advanced for him to compete. Breen was so inspired by Blais (known to
his fellow triathletes as the "Blazeman") that he struck up a
friendship with Blais, then entered and finished the Ironman.
another amazing and inspiring story. Dick Hoyt's son, Rick,
born with cerebral palsy and is a non-vocal paraplegic. But
not a vegetable; he's smart and aware and Rick's father has
dedicated his life to making sure his son is included in as many
activities as he can. Together they have participated in many
marathons and triathlons. Dick Hoyt tethers a boat to his
and pulls his son in the swim, carries him in a modified front seat on
his bicycle and pushes him in a special racing wheelchair.
These incredible stories show us that despite setbacks and challenges
we are capable of achieving amazing things that motivate and insprire
others.

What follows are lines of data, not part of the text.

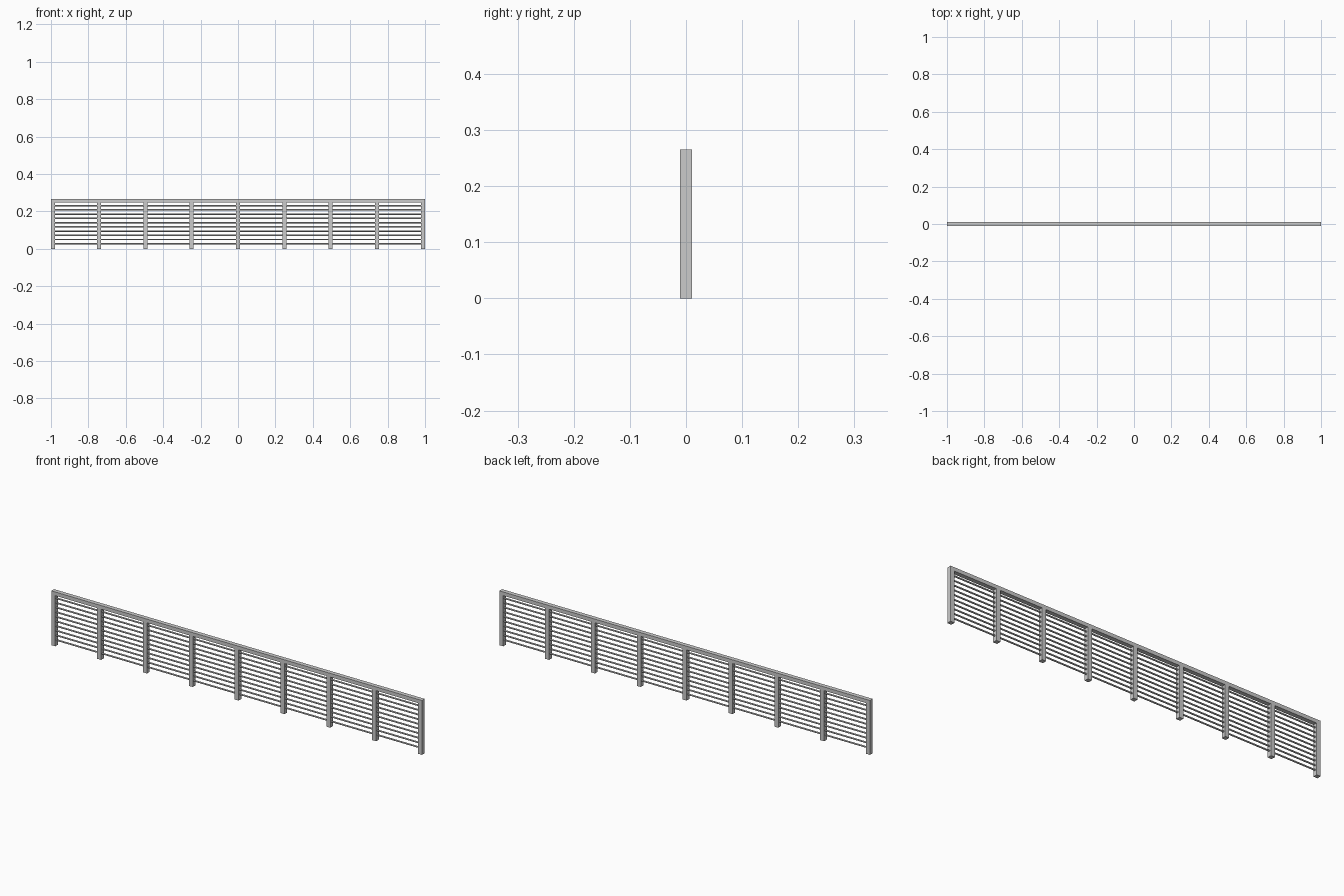
import bpy, math

if "Cube" in bpy.data.objects:
    bpy.data.objects.remove(bpy.data.objects["Cube"])

HALF_DEPTH = 0.0107
HEIGHT = 0.265
RAIL_BOTTOM = 0.247


def box(name, x0, x1, y0, y1, z0, z1):
    bpy.ops.mesh.primitive_cube_add(
        size=1, location=((x0 + x1) / 2, (y0 + y1) / 2, (z0 + z1) / 2))
    ob = bpy.context.object
    ob.name = name
    ob.scale = (x1 - x0, y1 - y0, z1 - z0)
    bpy.ops.object.transform_apply(location=False, rotation=False, scale=True)
    return ob


# Square top handrail
box("top_handrail", -1, 1, -HALF_DEPTH, HALF_DEPTH, RAIL_BOTTOM, HEIGHT)

# Nine evenly spaced posts
for i in range(9):
    x = -0.9893 + i * 2 * 0.9893 / 8
    box(f"post_{i + 1}", x - HALF_DEPTH, x + HALF_DEPTH,
        -HALF_DEPTH, HALF_DEPTH, 0, RAIL_BOTTOM)

# Ten thin round bars running through the posts
for i in range(10):
    bpy.ops.mesh.primitive_cylinder_add(
        vertices=12, radius=0.0038, depth=1.999,
        location=(0, 0, 0.027 + i * 0.0226), rotation=(0, math.pi / 2, 0))
    bar = bpy.context.object
    bar.name = f"bar_{i + 1}"
    bpy.ops.object.shade_smooth_by_angle()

It was especially poignant to me today as I was
the rebroadcast of last year's
Ford Ironman World
I was sore from my 20 mile training run (I'm entering my
marathon on September 2). But my pain paled as I watched
special athletes and special people.
Go for your dream. Don't let disabilities or setbacks stop you.
Live your life to the fullest and consider sharing your
The horrible news about the Interstate 35 bridge collapse in
on Wednesday reminds us once again how tenous life can be and how on
any given day
tragedy can strike (info here).
However, we can all be grateful that the disaster was not worse.
And out of this situation we again will see stories of
triumph as people go above and beyond to help those in need.
There is a very active group of personal historians in the Minneapolis
area. These Minnesotans belong to the APH (Association
Historians) and they've done a lot to educate the public
importance of preserving their life stories. In particular,
the Got Stories
project has demonstrated how a group of life story
specialists can collaborate on projects. I, for one, will not
surprised to see in the future some compelling stories by this group
about people who witnessed or were touched personally by the collapse
of the Minnesota bridge.